At the beginning of our parsha HaShem promises Yaakov, “And your seed will be like the dust of the earth; and you will burst forth west and east and north and south; and all the families of the earth will be blessed in you and your seed”. (Bereshit 28:14.)
This promise is echoed in the prophetic commandment of “oneg Shabbat”, which assures one who delights in the Shabbat “nachalat Yaakov avikha” – the inheritance of Yaakov Avinu. (Yeshayahu 58:13-14.) The gemara explains by pointing out that Yaakov’s inheritance, bursting out in all directions, is different from those promised to Avraham and Yitzchak: “Not like Avraham of whom it is written ‘Rise, and walk in the land, its length and breadth’” – indicating limitation. “Nor like Yitzchak of whom it is written ‘To you and your seed I will give all of these lands’” – again specifying limitation. But one who delights in the Shabbat merits an unbounded inheritance! (Shabbat 118b.)
We can begin to understand this idea by summarizing the difference between Shabbat and weekdays as follows: while weekdays are days of giving, Shabbat is a day of receiving. On weekdays we give to the world, striving to perfect and improve it, but on Shabbat we leave the world alone. These ideas of giving and receiving begin on the material level and extend to the spiritual.

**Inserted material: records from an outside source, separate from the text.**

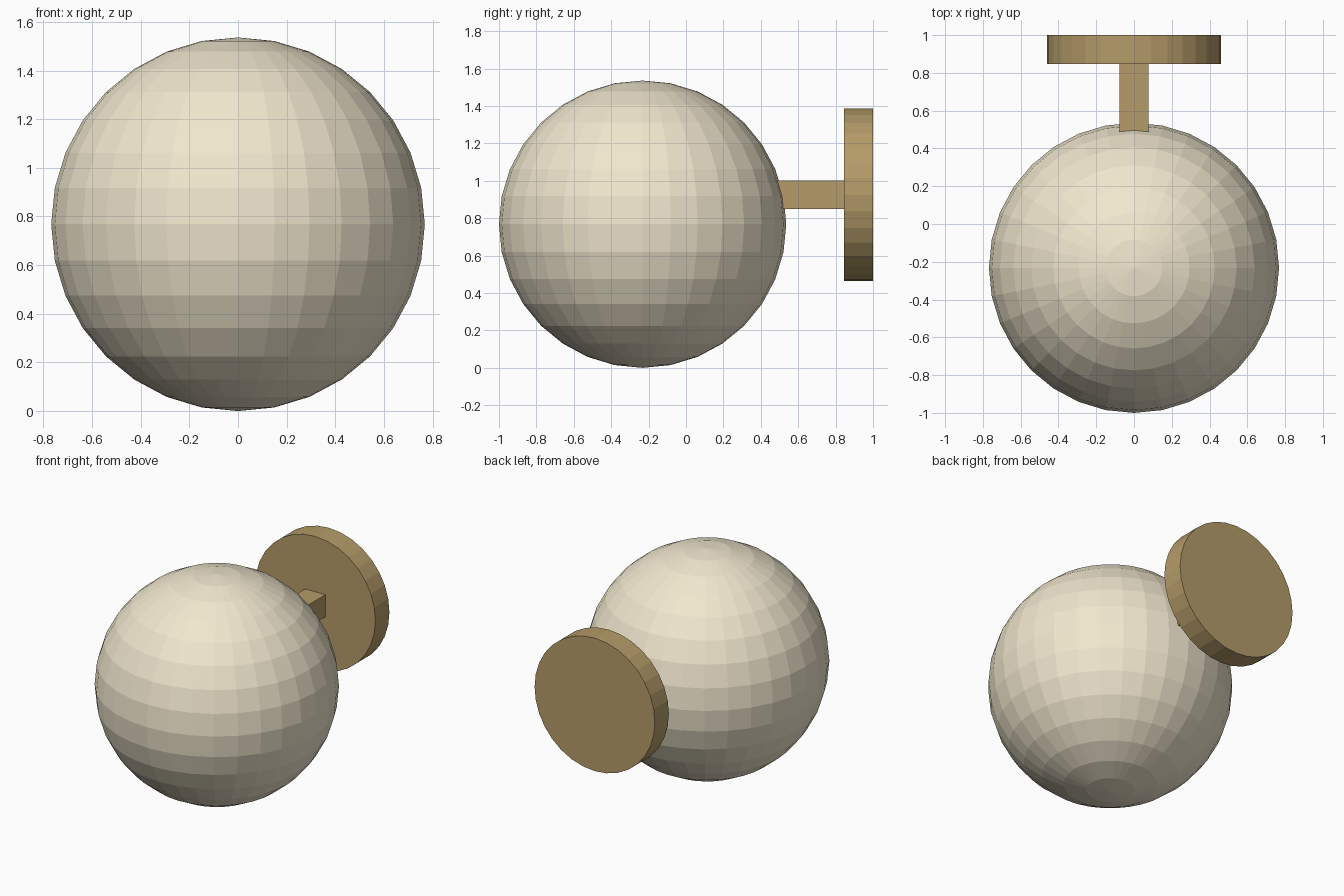
import bpy
from math import pi

if "Cube" in bpy.data.objects:
    bpy.data.objects.remove(bpy.data.objects["Cube"])


def material(name, color):
    m = bpy.data.materials.new(name)
    m.diffuse_color = color
    m.use_nodes = True
    m.node_tree.nodes["Principled BSDF"].inputs["Base Color"].default_value = m.diffuse_color
    return m


def finish(name, mat):
    obj = bpy.context.object
    obj.name = name
    obj.data.materials.append(mat)
    return obj


glass = material("warm_glass", (0.88, 0.80, 0.62, 1))
brass = material("brass", (0.46, 0.33, 0.14, 1))

# Faceted globe with a thin glass wall
bpy.ops.mesh.primitive_uv_sphere_add(segments=32, ring_count=16, radius=0.768,
                                     location=(0, -0.232, 0.768))
globe = finish("globe", glass)
wall = globe.modifiers.new("glass_wall", 'SOLIDIFY')
wall.thickness = 0.01
wall.offset = -1

# Square arm reaching from the globe to the wall plate
bpy.ops.mesh.primitive_cube_add(size=1, location=(0, 0.67, 0.925))
arm = finish("arm", brass)
arm.scale = (0.154, 0.37, 0.154)

# Round wall plate
bpy.ops.mesh.primitive_cylinder_add(vertices=32, radius=0.461, depth=0.154,
                                    location=(0, 0.923, 0.925),
                                    rotation=(pi / 2, 0, 0))
finish("wall_plate", brass)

Materially, our weekdays are devoted to expending energy, to moving and creating and providing. And these days become days of spiritual giving through the mitzvot, which enable us to infuse our mundane, spiritually neutral activities with sanctity. A central theme in explaining the meaning of mitzvot is to show how through the mitzvot our worldly involvement becomes elevated and enables us to sanctify the world.
But Shabbat is a day when material giving is circumscribed, and material receiving is enhanced. On the giving side, Shabbat is a day when visiting the sick and comforting the bereaved were barely permitted (Shabbat 12b); when giving presents is limited (MB 306:33); when helping the needy, despite its immense importance, is not as essential to the day as it is on Yom Tov. (Zohar Yitro II:88b.) On the receiving side, we indulge ourselves, for example by resting and eating three festive meals.
Spiritually also, Shabbat is a day of receiving and not giving. Many of the mitzvot devoted to spreading holiness are not fulfilled on Shabbat. For instance, the blessings of worldly requests are omitted from the Shabbat Amidah, limiting the scope of the immense tikkun of prayer. Mitzvot which require some melakha, such as writing a Torah scroll or Torah books, are not fulfilled. Whereas the idea of Shabbat as a day of spiritual receiving is beautifully exemplified by the idea of the neshama yeteira – the extra spirit every Jew receives on Shabbat. (Beitza 16a.)
Now the idea of repair is inherently connected with the idea of limitation. Precisely because the extent of the material world is limited – because HaShem created it in six days and then rested on Shabbat – we have the ability to repair it completely! This concept is hinted at in Aleinu, where we long “letaken olam bemalkhut Sha-dai” – to repair the world in the kingdom of G-d, where we specifically use that name of G-d which testifies to limitation, the name which reminds us that HaShem said to the creation, “Enough!” (See Chagiga 12a.)
This means that the day will come when our weekday work of spiritual giving will be completed. Then every day will be like Shabbat. We see that there is an intimate connection between Shabbat as a commemoration of the past, “a commemoration of the work of creation” and Shabbat as a harbinger of the future, “a taste of the World to Come”, the Messianic age which is also referred to in our Shabbat blessings as “a day which is all Shabbat”. Because Shabbat marks the demarcation of the work of creation, it creates the possibility and even necessity of a future time when the work of spiritual repair will be completed and we will be devoted to spiritual receiving, to delighting in HaShem’s radiance.
So when we indulge ourselves on Shabbat, we show that our abstention from work does not mean distraction or discouragement from the repair of the world but on the contrary testifies to our firm belief that the work of tikkun olam will someday be crowned by success. Then the limitations of this world will be transcended, and we will inherit the world to come – an inheritance without limits.
Rabbi Meir is in the process of writing a monumental companion to Kitzur Shulchan Aruch which beautifully presents the meanings in our mitzvot and halacha. He is also directing the Jewish Business Response Forum at the Center for Business Ethics and Social Responsibility, Jerusalem College of Technology – Machon Lev. The forum aims to help business people run their firms according to Torah, by obtaining prompt, relevant responses to their questions.
The words of this author reflect his/her own opinions and do not necessarily represent the official position of the Orthodox Union.